The transportation assets have done nothing to help the state investor’s carbon ambitions. Temasek’s 2021 annual report notes that its carbon emissions have risen by more than a third to 30 million tonnes over the past decade – a figure it aims to bring down to 11 million in net terms by 2030 and net zero by 2050. It has adopted a “a three-pronged approach”: investing in climate-aligned opportunities; enabling carbon negative solutions; and encouraging decarbonization efforts in businesses. This strategy is accompanied by the bold step of carbon pricing, to internalize the economic and social costs of carbon emissions and guide investment decisions, with an initial internal carbon price of US$42 per tCO2 – a price that is set to increase over the coming decade.
“We never said we will not invest in an emitter of carbon - as long as this emitter is on a journey, a path and we can be helpful in terms of how we can shift them,” Nagi Hamiyeh, Temasek International’s joint head of investments, said in an interview with Bloomberg last month.
Indeed, Temasek appears to be putting its money where its mouth is. In April, Singapore’s Maritime Ports Authority signed a memorandum of understanding with Singapore’s Temasek to explore decarbonization opportunities with the state investor and companies in its portfolio. Sembcorp also pledged S$10 million to establish a Singapore maritime decarbonization centre that will fund maritime decarbonization research and technology development projects, including reducing emissions in port operations and shipping and exploring low carbon ship fuels.
In the bid for net zero, carbon negative technologies are also being explored. As a voracious venture capital investor, Temasek is funneling liquidity to firms with innovative solutions to climate change and food security.
Like MIC, it is taking a close look at CCUS and the hydrogen economy. Last month, it entered into a definitive agreement with Nanofilm Technologies to create Sydrogen Energy, which will market parts used in the production of fuel cells and electrolyser systems in hydrogen production. Nanofilm claims that its solutions can drastically cut the cost and improve the durability of technology that is necessary for the development of the hydrogen economy.
Agtech is another focus of Temasek’s sustainability agenda. Singapore itself has a vibrant agritech start-up ecosystem as the island nation’s government seeks to strengthen its food resilience and achieving its “30 by 30” goal – which is to produce 30% of its nutritional needs locally by 2030, up from less than 10% in 2020. Temasek’s investments in agritech has ranged from startups to public companies and included alternative proteins, vertical farming and biotech.

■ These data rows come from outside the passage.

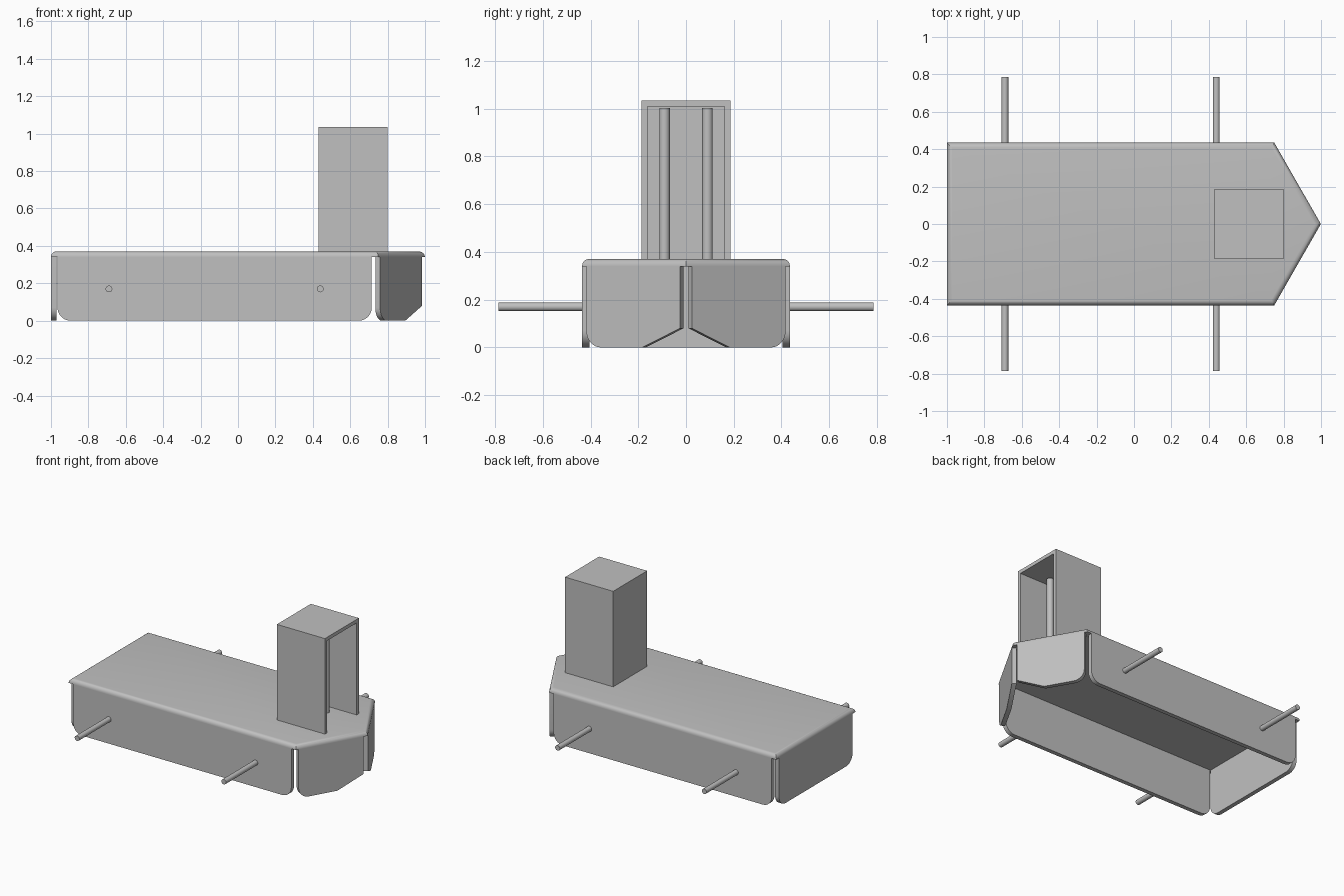
import bpy, bmesh
from math import pi
from mathutils import Vector, Matrix

cube = bpy.data.objects.get("Cube")
if cube:
    bpy.data.objects.remove(cube, do_unlink=True)

GREY = (0.527, 0.527, 0.527, 1.0)
metal = bpy.data.materials.new("grey metal")
metal.use_nodes = True
metal.diffuse_color = GREY
for node in metal.node_tree.nodes:
    if node.type == 'BSDF_PRINCIPLED':
        node.inputs["Base Color"].default_value = GREY

SHEET = 0.03      # sheet thickness
TOP = 0.37        # deck height
UNDER = TOP - SHEET
HALF = 0.435      # half width of the hull
BOW = 0.75        # where the bow starts to taper


def finish(name, bm):
    bmesh.ops.recalc_face_normals(bm, faces=bm.faces[:])
    mesh = bpy.data.meshes.new(name)
    bm.to_mesh(mesh)
    bm.free()
    mesh.materials.append(metal)
    obj = bpy.data.objects.new(name, mesh)
    bpy.context.collection.objects.link(obj)
    bpy.ops.object.select_all(action='DESELECT')
    obj.select_set(True)
    bpy.context.view_layer.objects.active = obj
    bpy.ops.object.shade_smooth_by_angle(angle=pi / 6)
    return obj


def prism(points, offset):
    """Solid made by sweeping a flat outline along an offset."""
    bm = bmesh.new()
    face = bm.faces.new([bm.verts.new(p) for p in points])
    new = bmesh.ops.extrude_face_region(bm, geom=[face])["geom"]
    verts = [v for v in new if isinstance(v, bmesh.types.BMVert)]
    bmesh.ops.translate(bm, verts=verts, vec=offset)
    return bm


def panel(name, start, end, inward, profile, rounded):
    """Hanging sheet: profile is (distance along, height), lower corners rounded."""
    start, end = Vector(start), Vector(end)
    along = (end - start).normalized()
    pts = [start + along * s + Vector((0, 0, z)) for s, z in profile]
    offset = Vector(inward).normalized() * SHEET
    bm = prism(pts, offset)
    bm.normal_update()
    corners = [pts[i] + offset / 2 for i in rounded]
    edges = [e for e in bm.edges
             if any(((e.verts[0].co + e.verts[1].co) / 2 - c).length < 0.001 for c in corners)]
    bmesh.ops.bevel(bm, geom=edges, offset=0.07, segments=8, profile=0.5, affect='EDGES')
    return finish(name, bm)


def rod(name, centre, radius, length, rotation=Matrix()):
    bm = bmesh.new()
    bmesh.ops.create_cone(bm, cap_ends=True, segments=32, radius1=radius, radius2=radius,
                          depth=length, matrix=Matrix.Translation(centre) @ rotation)
    return finish(name, bm)


# Deck plate with a rounded upper rim
outline = [(-1, -HALF), (BOW, -HALF), (0.999, 0), (BOW, HALF), (-1, HALF)]
bm = prism([(x, y, UNDER) for x, y in outline], (0, 0, SHEET))
rim = [e for e in bm.edges if all(v.co.z > TOP - 0.001 for v in e.verts)]
bmesh.ops.bevel(bm, geom=rim, offset=0.028, segments=6, profile=0.5, affect='EDGES')
finish("deck", bm)


def skirt(length):
    return [(0, UNDER), (0, 0), (length, 0), (length, UNDER)]


# Stern panel
panel("stern_panel", (-1, -0.405, 0), (-1, 0.405, 0), (1, 0, 0), skirt(0.81), (1, 2))

for side, label in ((1, "left"), (-1, "right")):
    # Side panel
    panel(label + "_side_panel", (-0.965, side * HALF, 0), (0.715, side * HALF, 0),
          (0, -side, 0), skirt(1.68), (1, 2))

    # Bow panel, cut away towards the tip
    corner, tip = Vector((BOW, side * HALF, 0)), Vector((0.999, 0, 0))
    along = (tip - corner).normalized()
    panel(label + "_bow_panel", corner + along * 0.02, tip,
          (-abs(along.y), -side * along.x, 0),
          [(0, UNDER), (0, 0), (0.27, 0), (0.452, 0.08), (0.452, UNDER)], (1,))

    # Axle stubs
    for x, place in ((-0.69, "rear"), (0.44, "fore")):
        rod(f"{label}_{place}_axle", (x, side * 0.6, 0.17), 0.018, 0.37,
            Matrix.Rotation(pi / 2, 4, 'X'))

    # Upright post inside the tower
    rod(label + "_post", (0.615, side * 0.09, 0.682), 0.022, 0.64)

# Tower: a box hollowed out from the bow side
WALL, BASE = 0.035, 0.35
bm = prism([(x, y, BASE) for x, y in ((0.43, -0.187), (0.80, -0.187), (0.80, 0.187), (0.43, 0.187))],
           (0, 0, 1.035 - BASE))
bmesh.ops.recalc_face_normals(bm, faces=bm.faces[:])
bm.normal_update()
opening = max(bm.faces, key=lambda f: f.normal.x)
bmesh.ops.inset_region(bm, faces=[opening], thickness=WALL)
for v in opening.verts:
    if v.co.z < 0.6:
        v.co.z = BASE + 0.012
bmesh.ops.inset_region(bm, faces=[opening], thickness=0, depth=-0.335)
finish("tower", bm)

Temasek was one of four leading state-owned investors that threw their weight behind the Brookfield Global Transition Fund last month to invest in clean energy and bolster the Paris climate commitment of net zero by 2050. Temasek and Canadian public pension fund OTPP came on board as founding partners, committing “significant capital” in the fund as well as planning to invest alongside it. Two other Canadian PPFs – PSP Investments and IMCO – have also committed as “meaningful” investors in the fund, which has an initial close of US$7 billion, with a hard cap of US$12.5 billion. The huge financial commitments indicate the weight Temasek is giving to energy transition in the drive towards net zero. The fund will invest in scaling up renewables and transforming carbon-intensive businesses.